What’s MUCH harder to do is to create a series of unexpected plot choices that still make sense. So for example, I thought this was going to be a possession movie. Our doctor was going to come in try and figure out what was wrong with this woman. But then the woman dies at the end of the first act and it’s like, “What now?” And “what now” is that women start getting murdered. So now we’ve moved from a possession movie to a serial killer movie. And yet, the writers manage to keep it all under the same roof. Explanations eventually come up that allow all of this to make sense.

To find that balance and to pull those bold plot changes off seamlessly is hard to do.

Another strength here was the scene-writing and I want to highlight one scene in particular that really sold me on these writers. It had to do with tension. You want to create tension in your scenes wherever possible. But it’s practically required in a horror script.

So the large majority of the people in Salem don’t want Dr. Curtin here. They think science is bullshit and want him gone. One of the first scenes, then, has Dr. Curtin going to inspect the possessed girl. Of course, all the major town players (the reverend, the Mayor, the judge) all come with him as they want to see what he’s going to do.

We’d previously established that this woman attacked and maimed a young nurse. So we know she’s dangerous.

Now here she is, laying on this bed, staring at the ceiling, completely still. Dr. Curtin is forced to lean down over her, get very close to her face, so he can examine her. It’s a classic horror set up. You know that at any moment this woman could leap up and attack Dr. Curtin. So each moment his face is down there, inches from hers, you’re on the edge of your seat. There’s tension oozing out of every pour of the page.

And you know what? If the writers would’ve kept it at that, it would’ve been a fine scene. But what makes the scene great is all the men behind Curtin.
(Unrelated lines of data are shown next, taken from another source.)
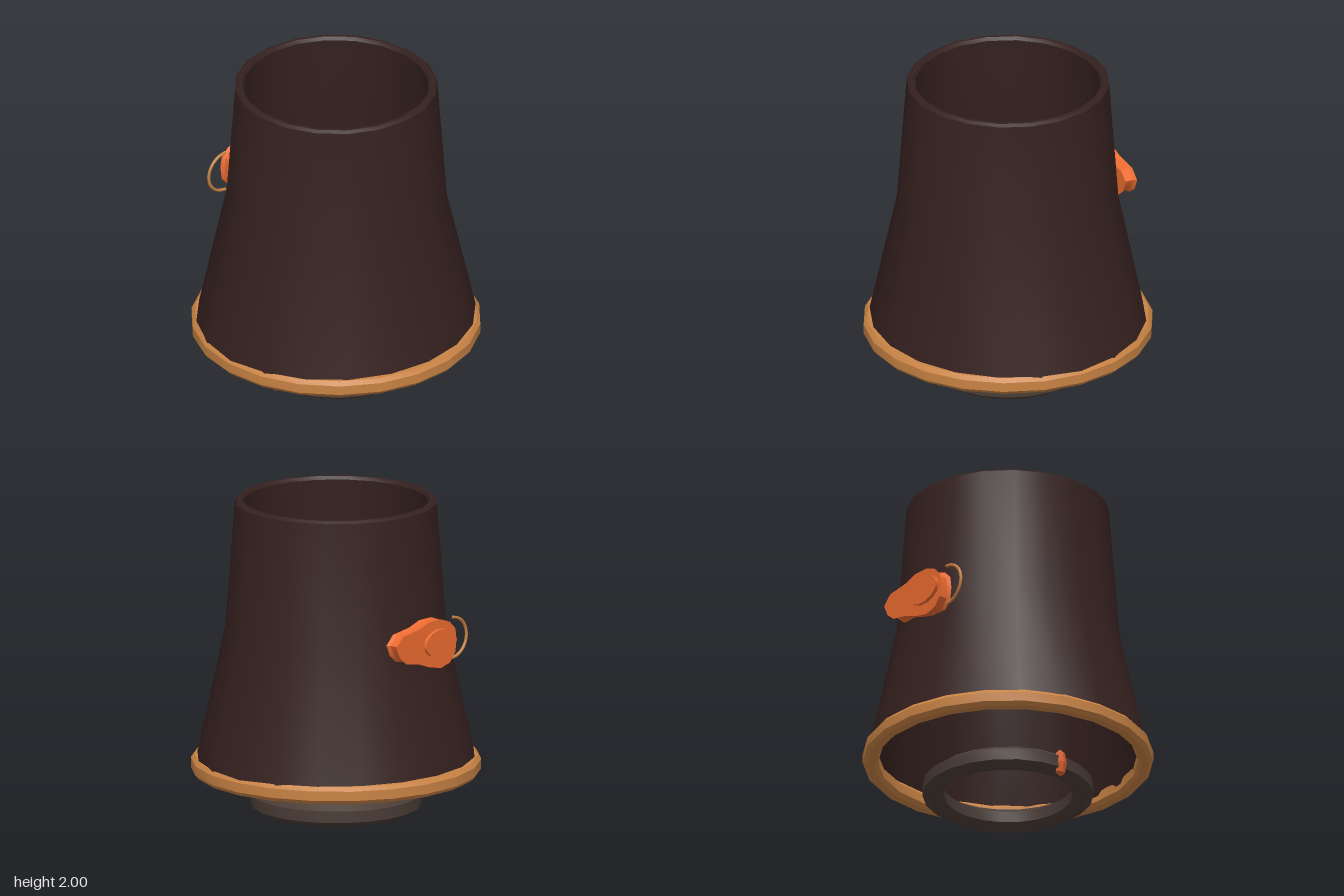
import * as THREE from 'three';
import { toCreasedNormals } from 'three/addons/utils/BufferGeometryUtils.js';

const mat = (color, extra = {}) => new THREE.MeshStandardMaterial({ color, ...extra });
const CLOTH = mat(0x35211f), BELT = mat(0x4a3c36), TRIM = mat(0xc98344);
const ORANGE = mat(0xee6c30), GEM = mat(0xd8602c, { flatShading: true }), PALE = mat(0xb8b4ac);

function add(parent, name, geometry, material) {
  const mesh = new THREE.Mesh(geometry, material);
  mesh.name = name;
  parent.add(mesh);
  return mesh;
}

// Revolve a closed profile given as [radius, height] pairs
function revolve(profile, sides) {
  const points = profile.map(([r, y]) => new THREE.Vector2(r, y));
  points.push(points[0].clone());
  return new THREE.LatheGeometry(points, sides);
}

// Ring with a chamfered rectangular section
function band(inner, outer, bottom, top, cr, cy) {
  return toCreasedNormals(revolve([
    [outer - cr, bottom], [outer, bottom + cy], [outer, top - cy], [outer - cr, top],
    [inner + cr, top], [inner, top - cy], [inner, bottom + cy], [inner + cr, bottom],
  ], 22), 0.4);
}

// Outline in the z-y plane, swept along x through several scaled slices
function pouchGeometry(outline, slices) {
  const n = outline.length, pos = [], index = [];
  const cz = outline.reduce((s, p) => s + p[0], 0) / n;
  const cy = outline.reduce((s, p) => s + p[1], 0) / n;
  for (const [x, k] of slices)
    for (const [z, y] of outline) pos.push(x, cy + (y - cy) * k, cz + (z - cz) * k);
  for (let s = 0; s < slices.length - 1; s++)
    for (let i = 0; i < n; i++) {
      const a = s * n + i, b = s * n + (i + 1) % n;
      index.push(a, a + n, b, b, a + n, b + n);
    }
  // end caps
  const last = (slices.length - 1) * n, c0 = pos.length / 3;
  pos.push(slices[0][0], cy, cz, slices[slices.length - 1][0], cy, cz);
  for (let i = 0; i < n; i++) {
    const j = (i + 1) % n;
    index.push(c0, i, j, c0 + 1, last + j, last + i);
  }
  const g = new THREE.BufferGeometry();
  g.setAttribute('position', new THREE.Float32BufferAttribute(pos, 3));
  g.setIndex(index);
  return toCreasedNormals(g, 0.5);
}

export function createModel() {
  const model = new THREE.Group();
  model.name = 'skirtAndBelt';

  // Flared double-walled skirt, slightly deeper than wide at the hem
  const skirt = revolve([
    [0.86, 0.32], [0.69, 1.17], [0.63, 1.985], [0.61, 2.0],
    [0.59, 2.0], [0.575, 1.98], [0.64, 1.17], [0.81, 0.32],
  ], 20);
  const p = skirt.attributes.position;
  for (let i = 0; i < p.count; i++) {
    const t = THREE.MathUtils.clamp((1.17 - p.getY(i)) / 0.85, 0, 1);
    p.setZ(i, p.getZ(i) * (1 + 0.042 * t));
  }
  add(model, 'skirt', toCreasedNormals(skirt, 0.5), CLOTH);

  // Hem trim and the loose belt ring below it
  add(model, 'hemTrim', band(0.805, 0.9, 0.26, 0.37, 0.022, 0.025), TRIM);
  add(model, 'beltRing', band(0.4, 0.53, 0.02, 0.165, 0.05, 0.036), BELT);

  // Faceted stone on the front of the belt
  const gem = add(model, 'beltGem', new THREE.SphereGeometry(1, 8, 4), GEM);
  gem.scale.set(0.045, 0.0925, 0.034);
  gem.position.set(0, 0.0925, 0.507);

  // Small clasp inside the front wall
  const bar = add(model, 'claspBar', new THREE.BoxGeometry(0.3, 0.03, 0.012), ORANGE);
  bar.position.set(-0.06, 1.2, 0.522);
  const plate = add(model, 'claspPlate', new THREE.BoxGeometry(0.22, 0.06, 0.025), PALE);
  plate.position.set(0.01, 1.2, 0.55);

  // Side ornament: grooved body, oval hub and hook
  const ornament = new THREE.Group();
  ornament.name = 'sideOrnament';
  model.add(ornament);
  const outline = [
    [-0.28, 1.22], [-0.25, 1.15], [-0.19, 1.1], [-0.08, 1.08], [0.03, 1.04], [0.13, 1.02],
    [0.21, 1.04], [0.26, 1.1], [0.27, 1.18], [0.26, 1.25], [0.21, 1.3], [0.13, 1.33],
    [0.02, 1.33], [-0.07, 1.3], [-0.14, 1.29], [-0.22, 1.28],
  ];
  add(ornament, 'ornamentBody', pouchGeometry(outline, [
    [-0.765, 1], [-0.75, 0.92], [-0.735, 0.92], [-0.71, 0.92], [-0.695, 0.92], [-0.68, 1],
  ]), ORANGE);
  const hub = add(ornament, 'ornamentHub',
    toCreasedNormals(new THREE.CylinderGeometry(1, 1, 0.125, 14), 0.6), ORANGE);
  hub.rotation.z = Math.PI / 2;
  hub.scale.set(0.09, 1, 0.14);
  hub.position.set(-0.725, 1.185, 0.11);
  const arc = [];
  for (let i = 0; i <= 8; i++) {
    const a = -Math.PI / 2 + (i / 8) * Math.PI;
    arc.push(new THREE.Vector3(-0.72, 1.18 + 0.13 * Math.sin(a), 0.27 + 0.14 * Math.cos(a)));
  }
  add(ornament, 'ornamentHook',
    new THREE.TubeGeometry(new THREE.CatmullRomCurve3(arc), 16, 0.01, 6), TRIM);

  return model;
}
None of them believe in him. They think science is bullshit – that otherworldly factors are at play here. So you feel THEIR TENSION as well.

And so you had this great moment where there’s tension IN FRONT of Dr. Curtin and BEHIND Dr. Curtin. And even though it’s one of the quieter scenes in the movie, that SQUEEZE provides the moment with tons of energy. It’s just so intense.

The one strike against Salem Village, and the thing that almost stole an “impressive” from it was the ending. Now there’s a twist here. It’s pretty good. It maybe could’ve been better. But it wasn’t the twist itself that was the issue. It was the explanation afterwards that I had an issue with. It was one of those “good but not great” moments. And really, it’s a victim of its own awesomeness. The rest of the script was so damn good that the ending had a lot to live up to. I’m still happy with it. I guess I wanted a little bit more though.

[ ] What the hell did I just read?
[ ] wasn’t for me
[ ] worth the read
[x] impressive
[ ] genius

What I learned: Look to create tension in a scene from multiple angles. Tension in front of your character works great. But if you can add tension behind them or to the side of them, or even from within them, that’s going to make the scene even better.

  • Poe_Serling

    Hey Carson-

    If you ever decide to keep your ScriptShadow business(consulting and such) separate from your budding producing career, here’s a name suggestion for your production arm:

    Night Owl Films

    Over the years you seem to work some crazy late-night hours to get your reviews and other articles posted in a fairly timely manner each day.

    • klmn

      I thought he’d decided on Carsonoma Films.

    • Scott Crawford

      Hooded Man Productions.

      Or Manhood Productions.

      Forget that second one.

  • Lucid Walk

    Michael Fassbender may just be my favorite working actor today. Really psyched for the Assassin’s Creed movie.

    Also, off-topic, I noticed an earlier review of SHADOW 19, written by Jon Spaihts (Passengers, The Mummy). Does anyone happen to have a copy of this?